What to plant? There are hundreds of varieties from which to choose. Besides the range of colorful tomatoes (red, pink, orange, yellow, etc.) and the size and shape, there are some technical descriptors that can be useful.

Determinate varieties will be more compact and do not require staking. Since this type of tomato tends to produce a heavier crop over a several week period, it is a good choice for canning.

Indeterminate varieties grow vertically bearing tomatoes until frost, so cages or stakes are recommended.

Hybrid varieties have been developed by the plant breeders to resist or tolerate the wide range of diseases that can frustrate. Capital letters, such as V, F1, F2, EB, N, etc. signify the specific disease resistance you can expect. Hybrids also tend to produce more fruit on each plant.

Heirloom varieties have the textures and flavors that our grandparents enjoyed. When they found a tomato they liked, they saved the seed year to year. Since they were mainly interested in taste, they did not mind if there weren’t as many fruits per plant or if some of their plants got fungus, they just planted lots of plants.

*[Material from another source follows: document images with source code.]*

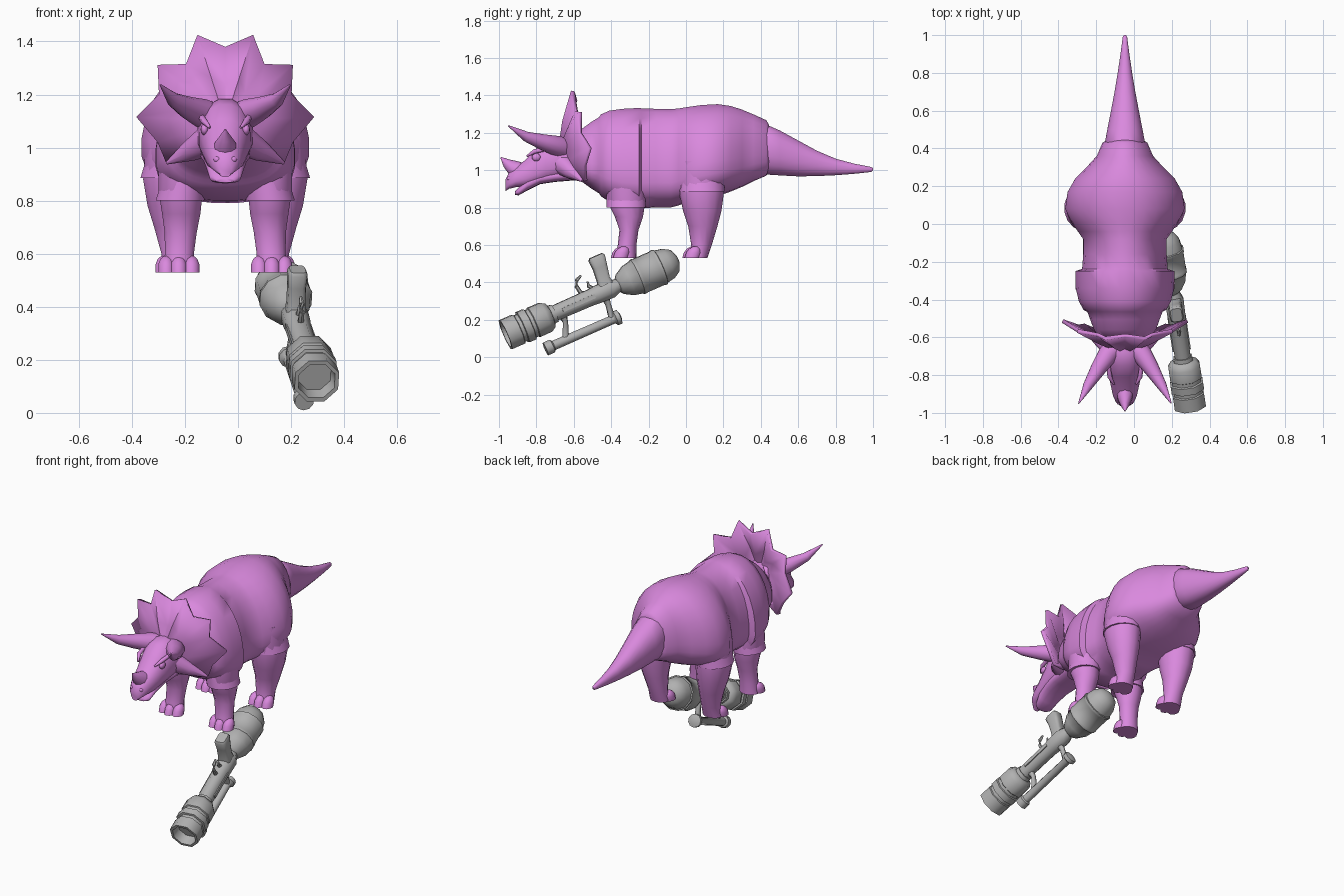
import bpy, bmesh, math
from mathutils import Vector as V

cube = bpy.data.objects.get("Cube")
if cube:
    bpy.data.objects.remove(cube, do_unlink=True)


def material(name, col):
    m = bpy.data.materials.new(name)
    m.use_nodes = True
    m.diffuse_color = (*col, 1)
    m.node_tree.nodes["Principled BSDF"].inputs["Base Color"].default_value = (*col, 1)
    return m


PINK = material("orchid_skin", (0.70, 0.25, 0.73))
GREY = material("metal_grey", (0.44, 0.44, 0.44))
CX = -0.048  # the animal stands a little to the right of centre


def finish(name, bm, mat, angle):
    bmesh.ops.recalc_face_normals(bm, faces=bm.faces)
    mesh = bpy.data.meshes.new(name)
    bm.to_mesh(mesh)
    bm.free()
    ob = bpy.data.objects.new(name, mesh)
    bpy.context.collection.objects.link(ob)
    mesh.materials.append(mat)
    bpy.ops.object.select_all(action="DESELECT")
    ob.select_set(True)
    bpy.context.view_layer.objects.active = ob
    bpy.ops.object.shade_smooth_by_angle(angle=math.radians(angle))
    return ob


def loft(name, rings, mat=PINK, angle=50):
    """Skin a list of equal rings and close both ends."""
    bm = bmesh.new()
    vr = [[bm.verts.new(p) for p in r] for r in rings]
    n = len(vr[0])
    for a, b in zip(vr, vr[1:]):
        for i in range(n):
            j = (i + 1) % n
            bm.faces.new((a[i], a[j], b[j], b[i]))
    bm.faces.new(vr[0])
    bm.faces.new(vr[-1])
    return finish(name, bm, mat, angle)


def ring(c, u, v, n, power=2.0):
    """Superellipse around c with half axes u and v."""
    out = []
    for i in range(n):
        a = 2 * math.pi * (i + 0.5) / n
        k = [math.copysign(abs(f) ** (2 / power), f) for f in (math.cos(a), math.sin(a))]
        out.append(V(c) + V(u) * k[0] + V(v) * k[1])
    return out


def along_y(name, rows, n=20, crown=2.2, belly=2.3, low=0.5):
    """Loft of (y, bottom, top, half width); low sets the height of the widest line,
    crown and belly the squareness above and below it."""
    rings = []
    for y, z0, z1, w in rows:
        mid = z0 + (z1 - z0) * low
        upper = ring((CX, y, mid), (w, 0, 0), (0, 0, z1 - mid), n, crown)
        lower = ring((CX, y, mid), (w, 0, 0), (0, 0, mid - z0), n, belly)
        rings.append(upper[:n // 2] + lower[n // 2:])
    return loft(name, rings)


def tube(name, pts, radii, mat=PINK, n=10, flat=1.0):
    """Tapered tube along a path; flat squeezes it across its second axis."""
    pts = [V(p) for p in pts]
    rings = []
    for i, (p, r) in enumerate(zip(pts, radii)):
        d = (pts[min(i + 1, len(pts) - 1)] - pts[max(i - 1, 0)]).normalized()
        u = d.cross(V((0, 0, 1)) if abs(d.z) < 0.95 else V((0, 1, 0))).normalized()
        rings.append(ring(p, u * r, d.cross(u) * r * flat, n))
    return loft(name, rings, mat)


def ball(name, c, s):
    bm = bmesh.new()
    bmesh.ops.create_uvsphere(bm, u_segments=12, v_segments=8, radius=1)
    for v in bm.verts:
        v.co = V(c) + V(v.co[i] * s[i] for i in range(3))
    return finish(name, bm, PINK, 60)


# Trunk, with steps where the shoulder and hip plates overlap
along_y("trunk", [
    (-.61, .97, 1.17, .13), (-.56, .94, 1.22, .165), (-.505, .90, 1.26, .185),
    (-.465, .875, 1.285, .2), (-.455, .86, 1.30, .22), (-.41, .83, 1.32, .245),
    (-.34, .80, 1.33, .262), (-.25, .79, 1.335, .264), (-.238, .795, 1.333, .228),
    (-.16, .80, 1.33, .222), (-.08, .80, 1.328, .222), (-.04, .81, 1.332, .25),
    (.01, .83, 1.34, .285), (.08, .84, 1.35, .318), (.17, .86, 1.355, .305),
    (.24, .885, 1.345, .265), (.3, .91, 1.325, .205), (.36, .94, 1.3, .15),
    (.43, .97, 1.268, .12), (.445, 1.0, 1.24, .095)], n=28, crown=2.0, belly=2.4, low=.3)
along_y("tail", [
    (.37, 1.0, 1.22, .09), (.42, .975, 1.25, .11), (.5, .97, 1.215, .095),
    (.6, .965, 1.16, .075), (.7, .967, 1.105, .056), (.8, .972, 1.062, .039),
    (.9, .98, 1.035, .024), (.99, .99, 1.017, .012), (1.0, .998, 1.01, .005)], n=16)

# Skull, jaw and nose
along_y("skull", [
    (-.58, .97, 1.16, .10), (-.68, .95, 1.185, .106), (-.75, .935, 1.165, .098),
    (-.81, .92, 1.11, .086), (-.86, .91, 1.055, .075), (-.91, .908, 1.02, .064),
    (-.945, .90, .99, .048), (-.965, .888, .95, .022)], n=16, low=.4, belly=2.6)
along_y("lower_jaw", [
    (-.54, .95, 1.03, .10), (-.7, .937, 1.0, .092), (-.78, .925, .99, .082),
    (-.85, .89, .96, .07), (-.895, .865, .907, .058), (-.915, .868, .885, .034)],
    n=14, belly=2.6)
tube("nose_horn", [(CX, -.88, .985), (CX, -.92, 1.01), (CX, -.96, 1.038), (CX, -.99, 1.068)],
     [.05, .04, .022, .003], flat=1.1)

# Neck frill: a forward-bulging dish, one half of its scalloped rim mirrored
half = [(0, -.6, 1.38), (.105, -.615, 1.425), (.148, -.595, 1.315), (.255, -.575, 1.312),
        (.25, -.575, 1.2), (.335, -.522, 1.115), (.255, -.55, 1.02), (.222, -.545, .94),
        (.13, -.58, .96), (0, -.59, .98)]
rim = [V(p) for p in half] + [V((-x, y, z)) for x, y, z in half[-2:0:-1]]
bm = bmesh.new()
hub = V((0, -.685, 1.1))
outer, middle = [], []
for i, p in enumerate(rim):
    q = hub.lerp(p, .5)
    q.y -= 0.0 if i % 2 == 0 else 0.012  # ribs stand forward of the folds
    outer.append(bm.verts.new(p + V((CX, 0, 0))))
    middle.append(bm.verts.new(q + V((CX, 0, 0))))
centre = bm.verts.new(hub + V((CX, 0, 0)))
for i in range(len(rim)):
    j = (i + 1) % len(rim)
    bm.faces.new((outer[i], outer[j], middle[j], middle[i]))
    bm.faces.new((middle[i], middle[j], centre))
frill = finish("neck_frill", bm, PINK, 50)
frill.modifiers.new("Thickness", "SOLIDIFY").thickness = .02

# Paired parts
for s, side in ((1, "left"), (-1, "right")):
    def at(x, y, z):
        return (CX + s * x, y, z)

    tube(side + "_brow_horn", [at(.05, -.65, 1.115), at(.09, -.69, 1.13), at(.14, -.765, 1.15),
                               at(.195, -.855, 1.18), at(.245, -.95, 1.237)],
         [.055, .055, .043, .027, .003], n=12)
    tube(side + "_cheek_spike", [at(.06, -.66, 1.03), at(.13, -.61, .99), at(.22, -.555, .942)],
         [.06, .042, .006])
    tube(side + "_brow_ridge", [at(.058, -.85, 1.075), at(.08, -.81, 1.1), at(.09, -.74, 1.115)],
         [.005, .013, .012], n=8)
    ball(side + "_eye", at(.078, -.8, 1.068), (.015, .024, .021))
    ball(side + "_nostril", at(.03, -.945, .955), (.014, .012, .012))

    # Legs: (x, y, z, half width, half depth)
    legs = {
        "front": [(.165, -.32, 1.0, .09, .10), (.168, -.32, .84, .086, .104),
                  (.166, -.305, .75, .074, .075), (.168, -.305, .68, .062, .051),
                  (.173, -.315, .6, .056, .05), (.175, -.32, .53, .062, .054)],
        "rear": [(.2, .08, 1.05, .10, .12), (.208, .083, .88, .104, .12),
                 (.203, .087, .78, .092, .102), (.196, .09, .7, .074, .078),
                 (.185, .083, .6, .057, .055), (.185, .062, .53, .062, .052)]}
    for pos, rows in legs.items():
        loft(f"{side}_{pos}_leg", [ring(at(x, y, z), (w, 0, 0), (0, d, 0), 14)
                                   for x, y, z, w, d in rows])
        x0, y0 = rows[-1][:2]
        for k in (-1, 0, 1):  # rounded toes with flat soles
            ty = y0 - (.042 if k == 0 else .03)
            loft(f"{side}_{pos}_toe", [ring(at(x0 + k * .047, ty + h * .3, .53 + h),
                                            (.032 * f, 0, 0), (0, .04 * f, 0), 10)
                                       for h, f in ((0, 1), (.03, 1), (.05, .75), (.062, .3))])
    # Sleeves where the plates wrap the tops of the legs
    for pos, x, y, z, w, d in (("front", .17, -.32, .8, .094, .106),
                               ("rear", .212, .085, .885, .11, .122)):
        loft(f"{side}_{pos}_sleeve", [ring(at(x - g * .2, y, z + g), (w - g * .1, 0, 0),
                                           (0, d, 0), 16) for g in (0, .05, .2)])

# Launcher frame: t runs back from the muzzle, u is up, s is sideways
MUZZLE = V((.297, -.965, .12))
AXIS = V((-.115, .765, .335)).normalized()
UP = (V((0, 0, 1)) - AXIS * AXIS.z).normalized()
SIDE = AXIS.cross(UP)


def gun(t, u=0, s=0):
    return MUZZLE + AXIS * t + UP * u + SIDE * s


def turned(name, profile, n, u=0, s=0):
    return loft(name, [ring(gun(t, u, s), SIDE * r, UP * r, n) for r, t in profile], GREY)


turned("launcher_muzzle", [
    (.066, .06), (.074, 0), (.09, 0), (.09, .075), (.082, .079), (.082, .097), (.094, .1),
    (.094, .14), (.084, .144), (.084, .162), (.091, .166), (.09, .235), (.072, .262),
    (.055, .268), (.053, .29)], 8)
turned("launcher_barrel", [(.045, .26), (.048, .5), (.052, .54), (.054, .62), (.038, .66),
                           (.03, .73)], 8)
turned("gas_tank", [
    (.03, .655), (.058, .677), (.086, .725), (.097, .775), (.102, .778), (.102, .792),
    (.1, .795), (.1, .895), (.103, .898), (.103, .912), (.096, .915), (.087, .96),
    (.064, .998), (.025, 1.016)], 12, s=-.01)

# Shoulder grip, trigger and guard
loft("launcher_grip", [ring(gun(t, u), SIDE * w, AXIS * d, 12, 4) for t, u, w, d in (
    (.6, 0, .042, .05), (.602, .06, .035, .036), (.612, .13, .034, .04),
    (.615, .18, .037, .046), (.615, .193, .03, .038))], GREY)
tube("trigger_guard", [gun(.5, .128), gun(.468, .115), gun(.455, .085), gun(.462, .045),
                       gun(.49, .02)], [.006, .011, .011, .012, .014], GREY, 6)
tube("trigger", [gun(.54, .03), gun(.515, .06), gun(.52, .085)], [.012, .01, .005], GREY, 6)

# Raised plates along both flanks of the barrel
for s in (1, -1):
    loft("barrel_plate", [ring(gun(t, 0, s * .045), SIDE * .006, UP * .016, 4)
                          for t in (.33, .52)], GREY)

# Under-slung tube with flared caps and two struts
turned("lower_tube", [(.037, .17), (.037, .21), (.026, .218), (.024, .57), (.03, .577),
                      (.04, .582), (.04, .605), (.02, .612)], 10, u=-.157, s=-.015)
for t, lean in ((.29, .035), (.565, .01)):
    tube("tube_strut", [gun(t + lean, -.02), gun(t + lean, -.07, -.01), gun(t, -.155, -.015)],
         [.026, .015, .02], GREY, 8)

I will jump on the subjects of seed starting and tomato growing another time. Until then, stay warm and think summer when you can grab a tomato right from the vine and take a big juicy bite.

 

Apply Now For a Grassroots Garden Grant

The Scotts Miracle-Gro Company’s charitable foundation announced the opening of the GRO1000 Grassroots Grants award program, inviting non-profit organizations from across the country to apply for funds to improve their communities.  The Grassroots Grants program, now in its seventh year, provides support to not-for-profit organizations to better their neighborhoods through the development of community gardens and greenspaces.

The Scotts Miracle-Gro Foundation will have supported the creation of 1,000 community greenscapes by the end of this year, which aligns with the The Scotts Miracle-Gro Company’s 150th anniversary.  To date, more than 956 community organizations across the country, as well as dozens of major U.S. cities, have received program funding.

The 2018 GRO1000 Grassroots Grants application is available online now at www.GRO1000.com.  The deadline for application submission is February 19, 2018, at 11:59 p.m. EST.  Grants range from $500 to $1,500 and are awarded based on youth engagement, community impact, harvest donation, and sustainability, among other factors.